The target sample size was based on an estimated mean ± SD loss of BMD in RA patients of 4.12 ± 6.25% over 2 years (27). To demonstrate a complete inhibition of bone loss by the high-intensity exercise when compared with usual care, and based on 90% power to detect a significant difference (2-sided P = 0.05), a sample size of 48 patients would be required in each study group. To compensate for an expected dropout rate of ∼20%, we needed to enroll at least 58 patients in each study group. However, the RAPIT study was primarily designed with the HAQ score as a primary outcome variable. To detect a difference of 0.20 in the change of HAQ score (14), the target sample size was calculated at 150 patients per group. Thus, a final cohort of 300 patients was enrolled.
Final analyses, which were based on intention to treat as initially assigned, were performed on the data from the 281 patients who completed the study (designated “completers”). At all times, measures with a Gaussian distribution are expressed as the mean and SD, and measures with a non-Gaussian distribution are the median and interquartile range (IQR). Bone mass is expressed as BMD (in gm/cm2) and is also presented as T and Z scores. Osteoporosis was defined as a T score of less than or equal to −2.5 SD (28). Reduced bone mass was defined as a Z score of less than or equal to −1 SD.

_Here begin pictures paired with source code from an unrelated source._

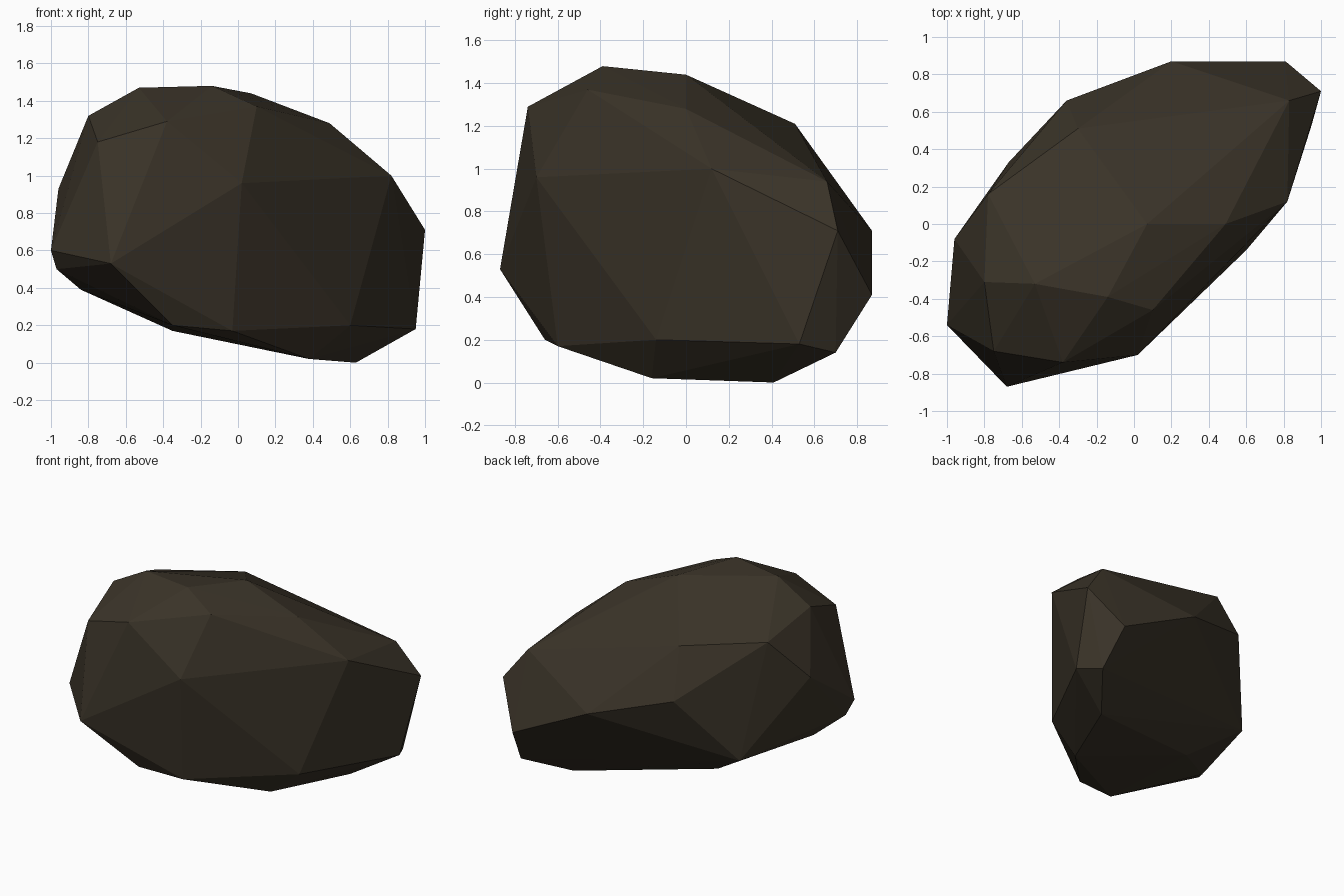
import bpy
import bmesh
from mathutils import Vector

default_cube = bpy.data.objects.get("Cube")
if default_cube:
    bpy.data.objects.remove(default_cube, do_unlink=True)


def make_material(name, colour):
    material = bpy.data.materials.new(name)
    material.use_nodes = True
    material.diffuse_color = colour
    shader = next(n for n in material.node_tree.nodes if n.type == "BSDF_PRINCIPLED")
    shader.inputs["Base Color"].default_value = colour
    shader.inputs["Roughness"].default_value = 1
    return material


def make_faceted_stone(name, corners, material):
    """Wrap flat facets around a set of chiselled corners."""
    bm = bmesh.new()
    for corner in corners:
        bm.verts.new(Vector(corner))
    bmesh.ops.convex_hull(bm, input=list(bm.verts))
    # Remove any corner that ended up inside the stone
    loose = [v for v in bm.verts if not v.link_faces]
    bmesh.ops.delete(bm, geom=loose, context="VERTS")
    bmesh.ops.recalc_face_normals(bm, faces=list(bm.faces))
    for face in bm.faces:
        face.smooth = False
    mesh = bpy.data.meshes.new(name)
    bm.to_mesh(mesh)
    bm.free()
    mesh.materials.append(material)
    stone = bpy.data.objects.new(name, mesh)
    bpy.context.scene.collection.objects.link(stone)
    return stone


# Corners of the stone, from the crown down to the underside
crown = [
    (-.14, -.39, 1.48), (-.53, -.32, 1.47), (-.8, -.31, 1.32),
    (.07, 0, 1.44), (.1, -.46, 1.37), (.49, 0, 1.28),
]
shoulder = [
    (-.38, -.74, 1.29), (-.75, -.68, 1.18), (-.78, .16, 1.23),
    (-.3, .51, 1.21), (.82, .12, 1), (.83, .66, .94),
    (.02, -.7, .96), (-.96, -.08, .93), (-.36, .66, .87),
]
belly = [
    (1, .71, .71), (.2, .87, .71), (.81, .87, .41),
    (-1, -.54, .6), (-.97, -.48, .5), (-.68, -.87, .53),
    (-.67, .33, .39), (-.84, -.29, .39),
]
underside = [
    (-.35, -.66, .2), (-.03, -.6, .17), (.6, -.14, .2),
    (.95, .53, .18), (.86, .7, .14), (-.35, .13, .17),
    (.63, .41, 0), (.38, -.16, .02),
]

dark_brown = make_material("dark_brown_stone", (.042, .033, .021, 1))
make_faceted_stone("boulder", crown + shoulder + belly + underside, dark_brown)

To compare the effectiveness of the treatment over the total period of 2 years, BMD was further analyzed with a mixed-effects analysis of variance (ANOVA) model, with patient number as a random factor and treatment, time, and the treatment-by-time interaction as fixed effects. The effect analysis was performed after correction for the baseline differences.
The patient cohort was also analyzed according to individual bone loss. The individual changes in BMD values from baseline to followup (followup minus baseline) were divided in tertiles. The patients with the most BMD loss (lowest tertile) were designated as fast losers, while the patients with the least BMD loss or increased BMD (highest tertile) were gainers. The patients with slow loss (middle tertile) were designated as slow losers. Bivariate analyses (Mann-Whitney U test, Pearson's chi-square test) were used for comparisons between 2 groups, while Kruskal-Wallis test and Pearson's chi-square test were used for comparison between more than 2 groups.
Multivariate analyses were used to explore the relationships between the dependent variable, change in BMD at the total hip site, and the independent variables, the clinical characteristics that can be modified by treatment. The individual changes in muscle strength and aerobic fitness were dichotomized. Patients showing a decrease in muscle strength or aerobic fitness were designated as muscle strength or aerobic fitness losers, while patients showing an increase were gainers. The analyses were performed as a polytomous logistic regression model with BMD changes categorized in tertiles. Based on the results of the multivariate analysis and supposed clinical relevance, the variables were successively removed from the multiple regression model in a backward manner. All analyses were performed using SPSS program, version 10.0 (Chicago, IL). P values less than or equal to 0.05 were considered statistically significant.